Yield-starved investors find solace in sterling
By Helene Durand and Laura Benitez
LONDON, Sept 9 (IFR) - Corporate and financial issuers that had shunned the sterling market for most of 2016 are returning in droves, spurred by investors' search for yield and the Bank of England's upcoming corporate purchase programme.
Six issuers raised £2.4bn on around £6.7bn of demand this week as the fightback staged by the market since the UK voted to leave the EU gathers steam ahead of the start of the BoE's purchase scheme later this month.
Investors forced out of the euro market by the tightening of yields caused by the ECB's bond purchase programme are now turning to sterling, lured by the relatively attractive yields on offer.
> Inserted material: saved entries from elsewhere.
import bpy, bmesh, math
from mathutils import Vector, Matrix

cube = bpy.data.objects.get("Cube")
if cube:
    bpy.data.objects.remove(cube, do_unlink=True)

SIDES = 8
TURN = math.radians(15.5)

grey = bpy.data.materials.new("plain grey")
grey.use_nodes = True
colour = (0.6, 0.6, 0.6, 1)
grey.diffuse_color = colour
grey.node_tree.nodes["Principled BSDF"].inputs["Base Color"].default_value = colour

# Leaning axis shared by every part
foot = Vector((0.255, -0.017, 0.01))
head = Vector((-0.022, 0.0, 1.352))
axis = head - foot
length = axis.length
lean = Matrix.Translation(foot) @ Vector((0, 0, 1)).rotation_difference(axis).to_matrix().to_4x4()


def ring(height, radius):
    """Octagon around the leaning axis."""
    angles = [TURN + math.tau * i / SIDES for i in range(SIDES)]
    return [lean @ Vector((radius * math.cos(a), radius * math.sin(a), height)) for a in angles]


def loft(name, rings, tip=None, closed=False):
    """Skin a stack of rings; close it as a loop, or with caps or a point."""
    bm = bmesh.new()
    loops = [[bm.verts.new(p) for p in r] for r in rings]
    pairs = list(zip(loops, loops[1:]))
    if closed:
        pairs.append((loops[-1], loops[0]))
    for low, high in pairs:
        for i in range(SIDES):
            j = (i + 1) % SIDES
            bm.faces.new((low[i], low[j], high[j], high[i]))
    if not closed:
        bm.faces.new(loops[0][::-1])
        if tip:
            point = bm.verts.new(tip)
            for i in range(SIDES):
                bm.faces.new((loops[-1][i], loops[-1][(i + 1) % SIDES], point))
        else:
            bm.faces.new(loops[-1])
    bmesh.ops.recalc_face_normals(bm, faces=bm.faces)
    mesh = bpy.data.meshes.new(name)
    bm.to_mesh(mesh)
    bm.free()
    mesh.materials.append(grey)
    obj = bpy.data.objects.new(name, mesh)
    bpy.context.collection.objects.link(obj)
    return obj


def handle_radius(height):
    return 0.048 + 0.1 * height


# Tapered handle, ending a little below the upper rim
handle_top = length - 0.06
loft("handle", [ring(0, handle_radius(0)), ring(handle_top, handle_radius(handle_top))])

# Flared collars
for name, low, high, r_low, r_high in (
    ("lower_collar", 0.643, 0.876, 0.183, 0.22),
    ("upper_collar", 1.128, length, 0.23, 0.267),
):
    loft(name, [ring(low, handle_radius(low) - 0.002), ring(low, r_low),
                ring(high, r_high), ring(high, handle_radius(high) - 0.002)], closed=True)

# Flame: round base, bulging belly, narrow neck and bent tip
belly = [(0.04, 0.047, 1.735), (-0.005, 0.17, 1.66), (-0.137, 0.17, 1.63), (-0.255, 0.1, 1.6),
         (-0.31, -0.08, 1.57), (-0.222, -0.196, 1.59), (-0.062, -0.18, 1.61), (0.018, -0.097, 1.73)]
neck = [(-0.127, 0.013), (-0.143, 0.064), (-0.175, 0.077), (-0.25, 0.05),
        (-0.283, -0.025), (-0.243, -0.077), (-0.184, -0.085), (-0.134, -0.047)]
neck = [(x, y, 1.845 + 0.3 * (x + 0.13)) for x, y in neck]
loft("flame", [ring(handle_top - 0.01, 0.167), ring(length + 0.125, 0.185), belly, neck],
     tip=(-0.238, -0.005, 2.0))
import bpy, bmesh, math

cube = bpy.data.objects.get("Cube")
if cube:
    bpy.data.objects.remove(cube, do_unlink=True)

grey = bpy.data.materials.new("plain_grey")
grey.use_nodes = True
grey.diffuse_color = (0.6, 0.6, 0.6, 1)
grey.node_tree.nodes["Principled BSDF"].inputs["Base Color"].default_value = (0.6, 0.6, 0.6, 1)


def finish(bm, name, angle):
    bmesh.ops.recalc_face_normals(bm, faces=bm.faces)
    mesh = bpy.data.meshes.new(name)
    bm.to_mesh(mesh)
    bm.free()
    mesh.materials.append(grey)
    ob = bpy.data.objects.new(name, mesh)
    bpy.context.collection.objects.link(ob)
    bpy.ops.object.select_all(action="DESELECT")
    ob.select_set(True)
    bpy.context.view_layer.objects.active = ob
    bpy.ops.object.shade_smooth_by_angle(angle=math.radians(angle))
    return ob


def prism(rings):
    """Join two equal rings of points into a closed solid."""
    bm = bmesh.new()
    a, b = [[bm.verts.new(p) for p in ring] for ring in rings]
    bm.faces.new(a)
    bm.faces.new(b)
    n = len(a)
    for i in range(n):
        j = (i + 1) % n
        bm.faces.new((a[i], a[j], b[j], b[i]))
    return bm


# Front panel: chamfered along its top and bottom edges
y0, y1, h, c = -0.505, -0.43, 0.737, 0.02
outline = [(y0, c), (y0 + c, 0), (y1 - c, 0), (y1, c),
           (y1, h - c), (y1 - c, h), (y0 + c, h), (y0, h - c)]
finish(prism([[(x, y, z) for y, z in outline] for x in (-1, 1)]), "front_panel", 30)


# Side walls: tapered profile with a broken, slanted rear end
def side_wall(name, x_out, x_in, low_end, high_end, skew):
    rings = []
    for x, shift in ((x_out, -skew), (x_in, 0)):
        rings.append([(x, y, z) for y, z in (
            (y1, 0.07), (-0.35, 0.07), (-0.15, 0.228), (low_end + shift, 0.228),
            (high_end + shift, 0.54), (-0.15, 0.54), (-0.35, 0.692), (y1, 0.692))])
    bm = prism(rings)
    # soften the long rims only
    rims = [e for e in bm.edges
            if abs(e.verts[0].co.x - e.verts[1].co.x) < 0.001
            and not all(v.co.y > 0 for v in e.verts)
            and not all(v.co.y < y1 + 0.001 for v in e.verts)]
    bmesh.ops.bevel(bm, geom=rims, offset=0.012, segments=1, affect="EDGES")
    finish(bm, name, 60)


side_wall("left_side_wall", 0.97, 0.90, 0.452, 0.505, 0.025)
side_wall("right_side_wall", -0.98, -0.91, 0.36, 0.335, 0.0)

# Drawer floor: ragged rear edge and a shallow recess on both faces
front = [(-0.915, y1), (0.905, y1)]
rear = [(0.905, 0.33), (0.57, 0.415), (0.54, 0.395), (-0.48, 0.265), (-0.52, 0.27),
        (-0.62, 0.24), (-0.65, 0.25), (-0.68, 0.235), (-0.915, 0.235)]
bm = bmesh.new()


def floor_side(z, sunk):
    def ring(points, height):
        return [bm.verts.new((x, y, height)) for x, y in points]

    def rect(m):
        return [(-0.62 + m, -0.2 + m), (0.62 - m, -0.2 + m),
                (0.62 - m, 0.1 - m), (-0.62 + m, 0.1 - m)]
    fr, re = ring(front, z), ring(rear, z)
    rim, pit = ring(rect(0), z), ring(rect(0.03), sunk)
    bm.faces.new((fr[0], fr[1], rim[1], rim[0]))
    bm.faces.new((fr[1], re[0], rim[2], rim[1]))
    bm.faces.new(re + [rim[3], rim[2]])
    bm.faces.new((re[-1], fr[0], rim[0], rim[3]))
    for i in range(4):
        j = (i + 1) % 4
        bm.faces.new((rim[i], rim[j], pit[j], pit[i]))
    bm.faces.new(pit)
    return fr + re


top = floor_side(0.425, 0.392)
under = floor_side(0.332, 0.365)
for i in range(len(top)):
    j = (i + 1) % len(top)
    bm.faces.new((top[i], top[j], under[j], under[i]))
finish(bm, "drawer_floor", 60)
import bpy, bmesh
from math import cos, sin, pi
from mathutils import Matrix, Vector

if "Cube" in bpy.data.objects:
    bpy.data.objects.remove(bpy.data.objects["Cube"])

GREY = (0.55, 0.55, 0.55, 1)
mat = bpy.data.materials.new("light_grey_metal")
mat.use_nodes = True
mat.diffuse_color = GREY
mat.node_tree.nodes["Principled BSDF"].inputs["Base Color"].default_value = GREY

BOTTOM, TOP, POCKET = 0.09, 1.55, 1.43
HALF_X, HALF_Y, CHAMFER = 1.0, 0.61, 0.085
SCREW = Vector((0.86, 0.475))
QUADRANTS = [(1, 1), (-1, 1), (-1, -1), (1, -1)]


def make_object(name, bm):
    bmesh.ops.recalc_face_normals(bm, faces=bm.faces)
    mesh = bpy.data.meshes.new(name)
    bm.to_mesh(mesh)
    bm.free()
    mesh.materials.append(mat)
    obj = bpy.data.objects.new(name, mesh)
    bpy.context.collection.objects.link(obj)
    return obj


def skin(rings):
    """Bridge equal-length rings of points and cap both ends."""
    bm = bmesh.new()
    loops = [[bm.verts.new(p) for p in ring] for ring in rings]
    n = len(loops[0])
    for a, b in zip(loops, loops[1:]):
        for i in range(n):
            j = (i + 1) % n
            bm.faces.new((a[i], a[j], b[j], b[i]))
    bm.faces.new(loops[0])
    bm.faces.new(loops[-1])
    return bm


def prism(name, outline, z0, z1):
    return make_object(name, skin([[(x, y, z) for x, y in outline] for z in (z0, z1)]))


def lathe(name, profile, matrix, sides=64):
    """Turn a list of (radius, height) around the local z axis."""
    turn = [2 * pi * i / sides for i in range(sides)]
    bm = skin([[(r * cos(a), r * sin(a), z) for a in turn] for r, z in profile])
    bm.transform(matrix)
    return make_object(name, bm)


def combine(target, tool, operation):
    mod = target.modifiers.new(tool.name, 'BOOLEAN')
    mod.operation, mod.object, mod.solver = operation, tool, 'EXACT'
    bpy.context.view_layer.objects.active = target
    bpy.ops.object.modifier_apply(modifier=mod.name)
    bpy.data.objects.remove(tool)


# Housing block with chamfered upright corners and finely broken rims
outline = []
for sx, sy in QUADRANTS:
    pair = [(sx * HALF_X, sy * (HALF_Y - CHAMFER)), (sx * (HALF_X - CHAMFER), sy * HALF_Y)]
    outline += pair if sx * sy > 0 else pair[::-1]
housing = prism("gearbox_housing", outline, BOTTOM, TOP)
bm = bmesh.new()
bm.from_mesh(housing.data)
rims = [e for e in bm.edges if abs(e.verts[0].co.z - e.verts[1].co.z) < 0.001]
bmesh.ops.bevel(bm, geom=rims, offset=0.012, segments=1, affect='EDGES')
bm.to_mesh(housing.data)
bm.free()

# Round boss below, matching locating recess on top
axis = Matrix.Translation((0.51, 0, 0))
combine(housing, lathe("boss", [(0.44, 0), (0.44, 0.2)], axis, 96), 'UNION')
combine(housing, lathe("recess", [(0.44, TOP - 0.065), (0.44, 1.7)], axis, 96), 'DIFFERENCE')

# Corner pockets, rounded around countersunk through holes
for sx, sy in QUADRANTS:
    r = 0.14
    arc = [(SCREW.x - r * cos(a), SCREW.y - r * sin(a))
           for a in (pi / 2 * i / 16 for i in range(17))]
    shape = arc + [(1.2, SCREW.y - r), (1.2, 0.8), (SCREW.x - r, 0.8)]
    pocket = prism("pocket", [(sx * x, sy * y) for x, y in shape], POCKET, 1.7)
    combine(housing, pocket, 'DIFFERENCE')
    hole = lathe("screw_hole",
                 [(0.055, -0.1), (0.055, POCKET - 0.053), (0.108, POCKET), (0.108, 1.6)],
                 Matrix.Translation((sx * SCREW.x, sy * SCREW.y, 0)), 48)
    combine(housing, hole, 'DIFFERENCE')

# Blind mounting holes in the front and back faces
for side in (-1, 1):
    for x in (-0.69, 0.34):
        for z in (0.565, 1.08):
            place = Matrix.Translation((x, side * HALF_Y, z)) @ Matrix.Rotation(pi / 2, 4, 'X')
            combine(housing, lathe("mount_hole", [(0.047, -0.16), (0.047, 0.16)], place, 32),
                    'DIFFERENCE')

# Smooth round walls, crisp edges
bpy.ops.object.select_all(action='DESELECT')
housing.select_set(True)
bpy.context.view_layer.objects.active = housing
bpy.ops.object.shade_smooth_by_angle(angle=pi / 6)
High cash balances have also contributed to the market's renewed vigour.
"The sterling market, particularly the longer part of the curve, hasn't competed with euros, whether it was on price or demand, for a good part of 2016," said Sean Taor, head of European DCM at RBC Capital Markets.
"However, investors have been very active in sterling recently, which in turn has driven yields down and in many cases sterling is now more competitive than euros."
Aviva, the UK's largest insurer, attracted over £2.3bn of demand for a £400m 4.375% 2049 non-call 2029 Tier 2 bond this week, while British American Tobacco garnered £1.5bn of interest for a £650m 2052 benchmark.
BAT was also quick to take advantage of the US dollar market and returned the following day to print a US$650m three-year trade at a coupon of 1.625%.
"The announcement of the [BoE's bond buying] programme has repriced the market and created demand from asset managers who felt they were underinvested," said Zoso Davies, a credit strategist at Barclays. Continued...